__Assignment__
Your response should contain each line of the data that includes "both".

[Rendered images with source text]
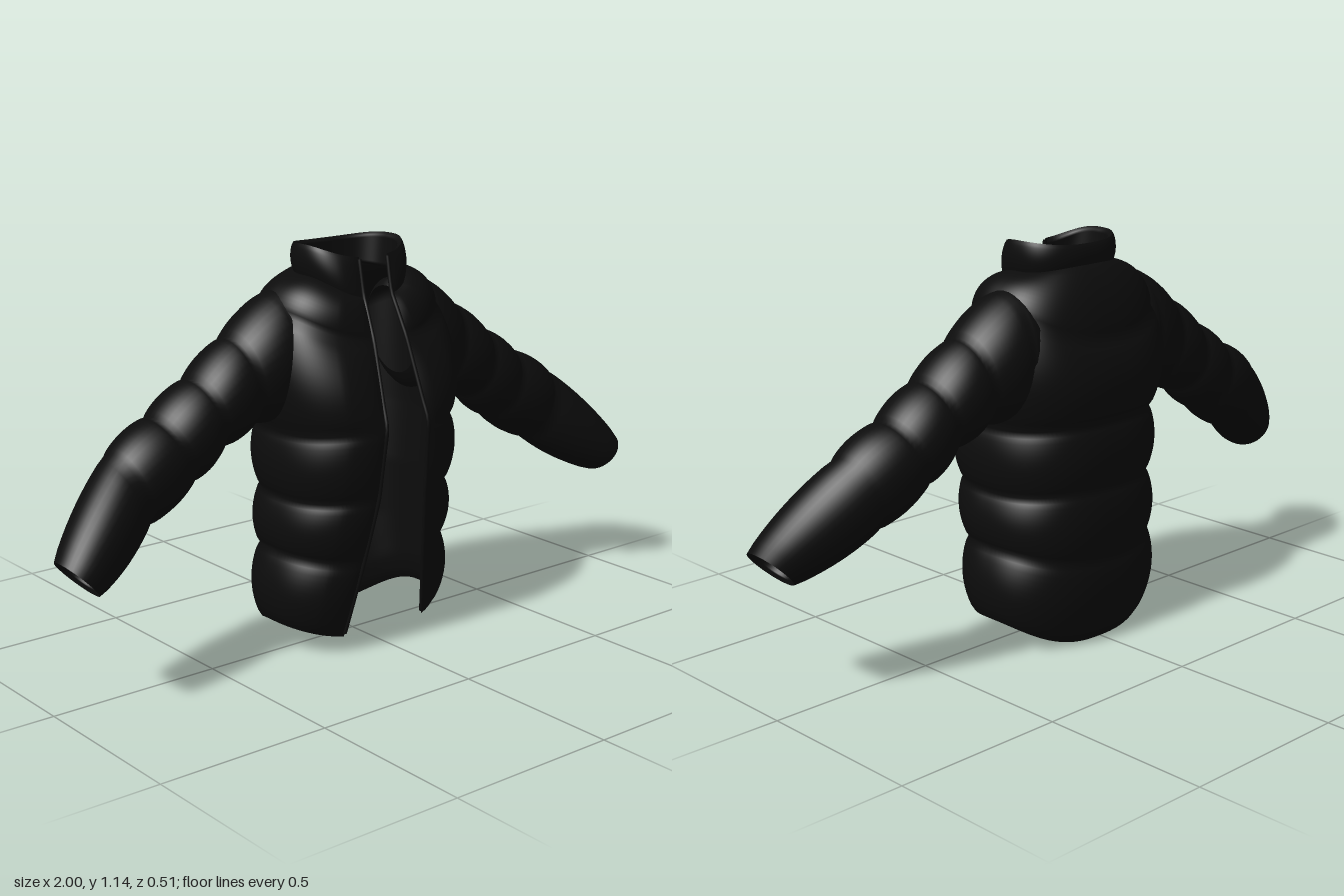
import * as THREE from 'three';
import { mergeVertices } from 'three/addons/utils/BufferGeometryUtils.js';

const lerp = THREE.MathUtils.lerp;

// Smooth surface from a function of (u, v), both running 0..1
function surface(fn, nu, nv) {
  const pos = [], idx = [];
  for (let j = 0; j <= nv; j++) {
    for (let i = 0; i <= nu; i++) pos.push(...fn(i / nu, j / nv).toArray());
  }
  for (let j = 0; j < nv; j++) {
    for (let i = 0; i < nu; i++) {
      const a = j * (nu + 1) + i, b = a + nu + 1;
      idx.push(a, a + 1, b, a + 1, b + 1, b);
    }
  }
  let g = new THREE.BufferGeometry();
  g.setAttribute('position', new THREE.Float32BufferAttribute(pos, 3));
  g.setIndex(idx);
  g = mergeVertices(g, 1e-5);
  g.computeVertexNormals();
  return g;
}

// Blend the rows of a table; f is the place inside the current quilted band
function sample(rows, v) {
  const t = v * (rows.length - 1);
  const k = Math.min(Math.floor(t), rows.length - 2), f = t - k;
  return { r: rows[k].map((a, i) => lerp(a, rows[k + 1][i], f)), f, k };
}
const bulge = (f) => Math.pow(Math.max(0, Math.sin(Math.PI * f)), 0.7);
const edgeFade = (t, n) => Math.sqrt(Math.min(1, Math.max(0, Math.min(t, 1 - t) * n)));

// Open-fronted wrap around the body.
// Rows: front y, side y, back y, half width, front z, back z, middle z, half gap
// Puffs: outward and upward padding for each band
function wrap(rows, puffs, inset) {
  return (u, v) => {
    const { r, f, k } = sample(rows, v);
    const [yF, yS, yB, w, zF, zB, zM, gap] = r;
    const e = 0.8;
    const t0 = Math.asin(Math.pow(gap / w, 1 / e));
    const th = lerp(t0, 2 * Math.PI - t0, u);
    const s = Math.sin(th), c = Math.cos(th);
    const px = Math.sign(s) * Math.pow(Math.abs(s), e);
    const pz = Math.sign(c) * Math.pow(Math.abs(c), e);
    const fade = edgeFade(u, 14);
    const [out, up] = puffs[k];
    const b = inset ? 0 : bulge(f) * fade;
    const push = out * b - inset * fade * edgeFade(v, 14);
    const reach = c > 0 ? zF - zM : zM - zB;
    const n = Math.hypot(px, pz) || 1;
    return new THREE.Vector3(
      px * w + (px / n) * push,
      lerp(yS, c > 0 ? yF : yB, c * c) + up * b,
      zM + pz * reach + (pz / n) * push);
  };
}

const BODY = [
  [0.04, 0.08, 0.00, 0.272, 0.155, -0.185, -0.02, 0.145],
  [0.27, 0.29, 0.25, 0.264, 0.195, -0.22, -0.01, 0.11],
  [0.46, 0.45, 0.46, 0.260, 0.225, -0.225, 0, 0.085],
  [0.66, 0.64, 0.65, 0.268, 0.245, -0.23, 0, 0.075],
  [0.89, 0.97, 0.88, 0.265, 0.165, -0.225, -0.03, 0.058],
  [1.00, 1.06, 1.08, 0.150, 0.115, -0.13, -0.02, 0.05],
];
const BODY_PUFF = [[0.028, 0], [0.022, 0], [0.022, 0], [0.038, 0], [0.022, 0.02]];

const COLLAR = [
  [0.99, 1.045, 1.06, 0.150, 0.115, -0.13, -0.02, 0.05],
  [1.11, 1.145, 1.133, 0.158, 0.092, -0.133, -0.02, 0.05],
];
const COLLAR_PUFF = [[0.012, 0]];

// Sleeve sections at the seams: top x, top y, bottom x, bottom y, back z, front z
const SLEEVE = [
  [0.16, 0.99, 0.20, 0.73, -0.15, 0.06],
  [0.25, 1.02, 0.25, 0.68, -0.18, 0.085],
  [0.395, 0.915, 0.34, 0.675, -0.155, 0.07],
  [0.52, 0.82, 0.455, 0.625, -0.145, 0.07],
  [0.645, 0.735, 0.55, 0.545, -0.145, 0.07],
  [0.78, 0.66, 0.70, 0.455, -0.125, 0.075],
  [1.0, 0.435, 0.905, 0.332, -0.01, 0.142],
];
// Lining that turns in at the cuff and runs back up the sleeve
const CUFF_LINING = [
  SLEEVE[6],
  [0.98, 0.435, 0.905, 0.348, 0.0, 0.132],
  [0.87, 0.535, 0.80, 0.435, -0.06, 0.09],
  [0.72, 0.66, 0.66, 0.52, -0.1, 0.05],
  [0.50, 0.80, 0.45, 0.66, -0.11, 0.04],
];

function tube(rows, side, puff) {
  return (u, v) => {
    const { r, f } = sample(rows, v);
    const [tx, ty, bx, by, zB, zF] = r;
    const a = u * Math.PI * 2;
    const hx = (tx - bx) / 2, hy = (ty - by) / 2, hz = (zF - zB) / 2;
    const h = Math.hypot(hx, hy), p = puff * bulge(f);
    const k = Math.cos(a) * (1 + p / h);
    return new THREE.Vector3(
      side * ((tx + bx) / 2 + hx * k),
      (ty + by) / 2 + hy * k,
      (zB + zF) / 2 + Math.sin(a) * (hz + p));
  };
}

export function createModel() {
  const jacket = new THREE.Group();
  jacket.name = 'pufferJacket';
  const fabric = new THREE.MeshStandardMaterial({ color: 0x0c0c0c, side: THREE.DoubleSide });
  fabric.name = 'black fabric';

  const add = (name, geometry) => {
    const m = new THREE.Mesh(geometry, fabric);
    m.name = name;
    jacket.add(m);
  };

  // Quilted body and its lining, meeting along the hem and front edges
  add('body', surface(wrap(BODY, BODY_PUFF, 0), 112, 60));
  add('bodyLining', surface(wrap(BODY, BODY_PUFF, 0.022), 112, 60));

  // Stand-up collar
  add('collar', surface(wrap(COLLAR, COLLAR_PUFF, 0), 80, 14));
  add('collarLining', surface(wrap(COLLAR, COLLAR_PUFF, 0.012), 80, 14));

  // Sleeves and zip tapes on both sides
  for (const [label, side] of [['left', 1], ['right', -1]]) {
    add(label + 'Sleeve', surface(tube(SLEEVE, side, 0.014), 40, 60));
    add(label + 'CuffLining', surface(tube(CUFF_LINING, side, 0), 40, 16));

    const edge = wrap(BODY, BODY_PUFF, 0);
    const points = [];
    for (let i = 0; i <= 20; i++) points.push(edge(side > 0 ? 0 : 1, 0.01 + 0.99 * i / 20));
    points.push(wrap(COLLAR, COLLAR_PUFF, 0)(side > 0 ? 0 : 1, 0.95));
    add(label + 'ZipTape', new THREE.TubeGeometry(new THREE.CatmullRomCurve3(points), 60, 0.006, 8));
  }
  return jacket;
}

__Written answer__
// Smooth surface from a function of (u, v), both running 0..1
  // Sleeves and zip tapes on both sides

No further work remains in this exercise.